(WHAT THE TASK REQUIRES): Would you please copy each line below that includes the string "start"?

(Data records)
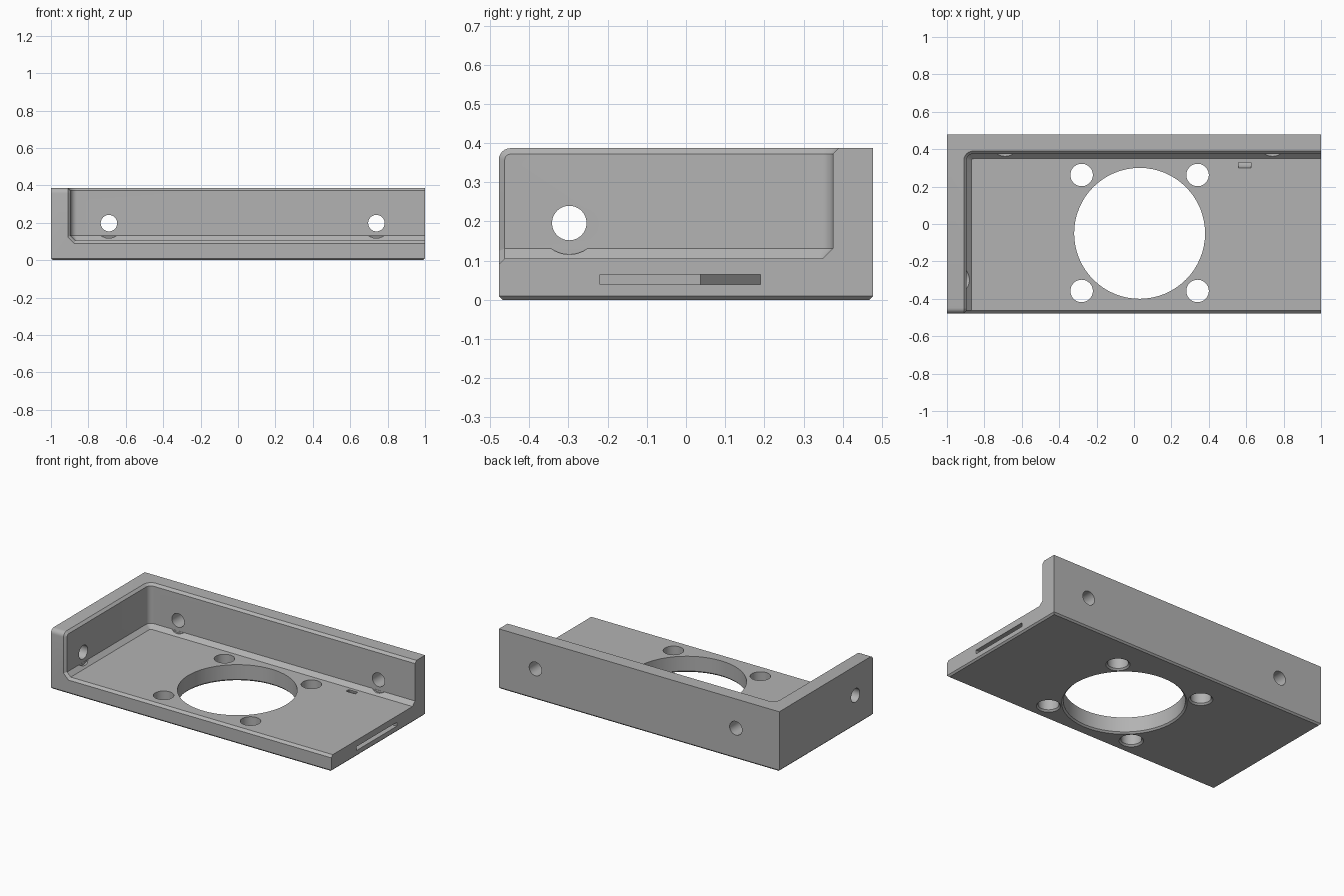
import bpy, bmesh
from math import cos, sin, pi, radians
from mathutils import Matrix, Vector

cube = bpy.data.objects.get("Cube")
if cube:
    bpy.data.objects.remove(cube, do_unlink=True)

W, D, H = 1.0, 0.478, 0.387              # half width, half depth, height
WALL_X, WALL_Y, FLOOR = -0.895, 0.375, 0.105   # inner faces

grey = bpy.data.materials.new("light grey")
grey.use_nodes = True
colour = (0.45, 0.45, 0.45, 1)
grey.diffuse_color = colour
grey.node_tree.nodes["Principled BSDF"].inputs["Base Color"].default_value = colour


def make_object(name, bm):
    bmesh.ops.recalc_face_normals(bm, faces=bm.faces)
    mesh = bpy.data.meshes.new(name)
    bm.to_mesh(mesh)
    bm.free()
    mesh.materials.append(grey)
    ob = bpy.data.objects.new(name, mesh)
    bpy.context.collection.objects.link(ob)
    return ob


def box(lo, hi):
    bm = bmesh.new()
    bmesh.ops.create_cube(bm, size=1)
    lo, hi = Vector(lo), Vector(hi)
    for v in bm.verts:
        v.co = (lo + hi) / 2 + v.co * (hi - lo)
    return bm


def prism(points, offset):
    bm = bmesh.new()
    face = bm.faces.new([bm.verts.new(p) for p in points])
    new = bmesh.ops.extrude_face_region(bm, geom=[face])["geom"]
    bmesh.ops.translate(bm, vec=offset,
                        verts=[g for g in new if isinstance(g, bmesh.types.BMVert)])
    return bm


def cylinder(start, end, r):
    start, end = Vector(start), Vector(end)
    axis = end - start
    turn = Vector((0, 0, 1)).rotation_difference(axis).to_matrix().to_4x4()
    bm = bmesh.new()
    bmesh.ops.create_cone(bm, cap_ends=True, segments=64, radius1=r, radius2=r,
                          depth=axis.length,
                          matrix=Matrix.Translation((start + end) / 2) @ turn)
    return bm


def cut(ob, bm):
    cutter = make_object("cutter", bm)
    cutter.hide_render = True
    mod = ob.modifiers.new("cut", "BOOLEAN")
    mod.operation, mod.solver, mod.object = "DIFFERENCE", "EXACT", cutter
    bpy.context.view_layer.update()
    graph = bpy.context.evaluated_depsgraph_get()
    mesh = bpy.data.meshes.new_from_object(ob.evaluated_get(graph))
    ob.modifiers.clear()
    ob.data = mesh
    bpy.data.objects.remove(cutter, do_unlink=True)


def bevel(bm, test, offset, segments=1):
    edges = [e for e in bm.edges if test(e, (e.verts[0].co + e.verts[1].co) / 2)]
    bmesh.ops.bevel(bm, geom=edges, offset=offset, offset_type="OFFSET",
                    segments=segments, profile=0.5, affect="EDGES")


# Solid block with a rounded top front edge
block = box((-W, -D, 0), (W, D, H))
bevel(block, lambda e, c: c.y < -D + 0.01 and c.z > H - 0.01, 0.03, 6)
bracket = make_object("corner_bracket", block)

# Hollow that leaves the floor, side wall and back wall, with a sloped foot
hollow = box((WALL_X, -0.8, FLOOR), (1.3, WALL_Y, 0.8))
bevel(hollow, lambda e, c: c.x < WALL_X + 0.01 and c.y > WALL_Y - 0.01, 0.035, 6)
bevel(hollow, lambda e, c: c.z < FLOOR + 0.001 and c.x < 1.2 and c.y > -0.7, 0.026)
cut(bracket, hollow)

# Large opening and four mounting holes in the floor
cut(bracket, cylinder((0.03, -0.05, -0.2), (0.03, -0.05, 0.3), 0.35))
for x in (-0.28, 0.34):
    for y in (-0.358, 0.262):
        cut(bracket, cylinder((x, y, -0.2), (x, y, 0.3), 0.06))


# Chamfer the rim of the hollow and every edge of the underside
def on_rim(e, c):
    inside = WALL_X - 0.001 < c.x < W - 0.001 and c.y < WALL_Y + 0.001
    top = c.z > H - 0.001
    front = c.y < -D + 0.001 and c.z > FLOOR - 0.001
    rounded = c.z > H - 0.04 and c.y < -D + 0.04
    return inside and (top or front or rounded) and e.calc_face_angle(0) > 0.5


bm = bmesh.new()
bm.from_mesh(bracket.data)
bmesh.ops.remove_doubles(bm, verts=bm.verts, dist=1e-5)
bevel(bm, on_rim, 0.015)
bevel(bm, lambda e, c: max(v.co.z for v in e.verts) < 0.0005
      and e.calc_face_angle(0) > 0.5, 0.01)
bm.to_mesh(bracket.data)
bm.free()

# Screw holes in the walls, each with clearance cut into the sloped foot
for x in (-0.69, 0.74):
    cut(bracket, cylinder((x, 0.2, 0.198), (x, 0.7, 0.198), 0.044))
    cut(bracket, cylinder((x, 0.3, 0.198), (x, WALL_Y - 0.0005, 0.198), 0.08))
cut(bracket, cylinder((-1.2, -0.298, 0.196), (-0.7, -0.298, 0.196), 0.044))
cut(bracket, cylinder((WALL_X + 0.0005, -0.298, 0.196), (-0.8, -0.298, 0.196), 0.08))

# Slot in the open end, narrowing into the floor
outline = [(1.1, -0.22), (0.9, -0.22), (0.9, 0.037), (0.7, 0.19), (1.1, 0.19)]
cut(bracket, prism([(x, y, 0.039) for x, y in outline], (0, 0, 0.025)))

# Curved tie channel joining the floor and the back wall
arc = [pi * (0.75 + 1.0 * i / 16 * 1.5) for i in range(17)]
ring = [(r, a) for r, path in ((0.05, arc), (0.078, arc[::-1])) for a in path]
ring = [(0.56, 0.378 + r * cos(a + pi / 4 - pi / 4), 0.108 + r * sin(a))
        for r, a in ring]
cut(bracket, prism(ring, (0.065, 0, 0)))

# Smooth round surfaces, keep edges sharp
bpy.ops.object.select_all(action="DESELECT")
bracket.select_set(True)
bpy.context.view_layer.objects.active = bracket
bpy.ops.object.shade_smooth_by_angle(angle=radians(30))
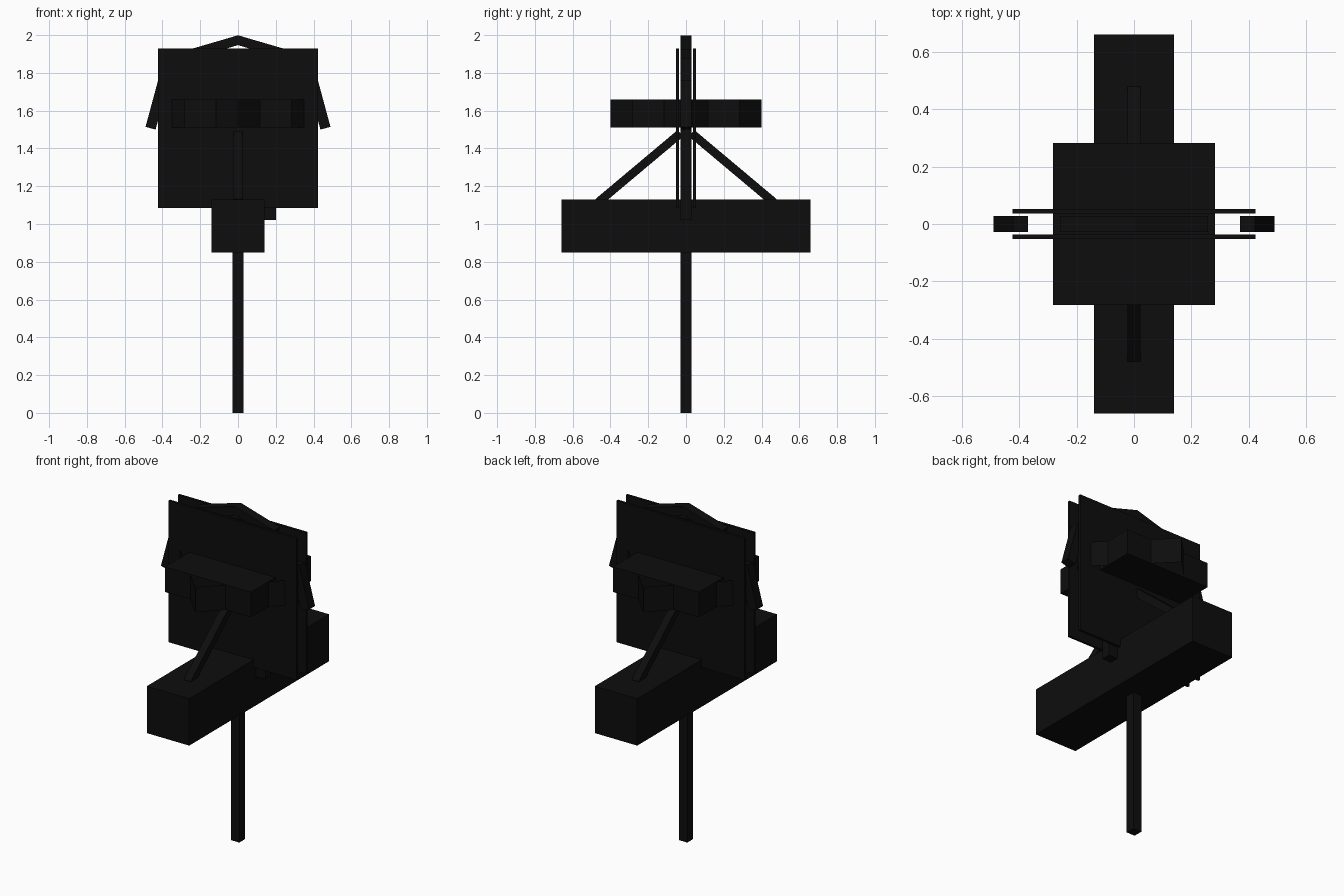
import bpy, bmesh, math
from mathutils import Matrix, Vector

cube = bpy.data.objects.get("Cube")
if cube:
    bpy.data.objects.remove(cube, do_unlink=True)

black = bpy.data.materials.new("matte_black")
black.use_nodes = True
COLOR = (0.004, 0.004, 0.004, 1)
black.diffuse_color = COLOR
black.node_tree.nodes["Principled BSDF"].inputs["Base Color"].default_value = COLOR


def finish(name, bm):
    mesh = bpy.data.meshes.new(name)
    bm.to_mesh(mesh)
    bm.free()
    mesh.materials.append(black)
    obj = bpy.data.objects.new(name, mesh)
    bpy.context.collection.objects.link(obj)
    return obj


def box(name, low, high, turn=0, open_ends=False):
    """Box between two corners, optionally turned about z or left open."""
    low, high = Vector(low), Vector(high)
    bm = bmesh.new()
    bmesh.ops.create_cube(bm, size=1, matrix=Matrix.Translation((low + high) / 2)
                          @ Matrix.Rotation(turn, 4, "Z")
                          @ Matrix.Diagonal((*(high - low), 1)))
    if open_ends:
        bm.normal_update()
        caps = [f for f in bm.faces if abs(f.normal.z) > 0.9]
        bmesh.ops.delete(bm, geom=caps, context="FACES_ONLY")
    return finish(name, bm)


def bar(name, start, end, thick, wide, across):
    """Square-ended bar from start to end; across is its width direction."""
    start, end, side = Vector(start), Vector(end), Vector(across)
    along = (end - start).normalized()
    up = along.cross(side)
    turn = Matrix((along, side, up)).transposed().to_4x4()
    bm = bmesh.new()
    bmesh.ops.create_cube(bm, size=1, matrix=Matrix.Translation((start + end) / 2) @ turn
                          @ Matrix.Diagonal(((end - start).length, wide, thick, 1)))
    return finish(name, bm)


# Post and the long beam resting on it
R = 0.028
box("post", (-R, -R, 0), (R, R, 1.93))
box("long_beam", (-0.14, -0.66, 0.85), (0.14, 0.66, 1.13))
box("side_peg", (0.1, -R, 1.02), (0.2, R, 1.2))

# Star-shaped middle block: a closed square and an open square turned 45 degrees
S = 0.283
box("middle_block", (-S, -S, 1.51), (S, S, 1.66))
box("turned_sleeve", (-S, -S, 1.51), (S, S, 1.66), math.pi / 4, True)

for side, label in ((-1, "front"), (1, "back")):
    # Twin boards with a gap between them
    ys = sorted((side * 0.037, side * 0.052))
    box(label + "_board", (-0.423, ys[0], 1.085), (0.423, ys[1], 1.93))
    # Diagonal brace from beam to boards
    bar(label + "_brace", (0, side * 0.465, 1.115), (0, side * 0.03, 1.48),
        0.045, 0.046, (1, 0, 0))

for side, label in ((-1, "right"), (1, "left")):
    # Shallow gable bars and tilted arms held between the boards
    bar(label + "_gable_bar", (side * -0.007, 0, 1.975), (side * 0.25, 0, 1.9),
        0.05, 2 * R, (0, 1, 0))
    bar(label + "_arm", (side * 0.463, 0, 1.507), (side * 0.396, 0, 1.755),
        0.055, 2 * R, (0, 1, 0))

(ANSWER SECTION):
def cylinder(start, end, r):
    start, end = Vector(start), Vector(end)
    axis = end - start
                          matrix=Matrix.Translation((start + end) / 2) @ turn)
def bar(name, start, end, thick, wide, across):
    """Square-ended bar from start to end; across is its width direction."""
    start, end, side = Vector(start), Vector(end), Vector(across)
    along = (end - start).normalized()
    bmesh.ops.create_cube(bm, size=1, matrix=Matrix.Translation((start + end) / 2) @ turn
                          @ Matrix.Diagonal(((end - start).length, wide, thick, 1)))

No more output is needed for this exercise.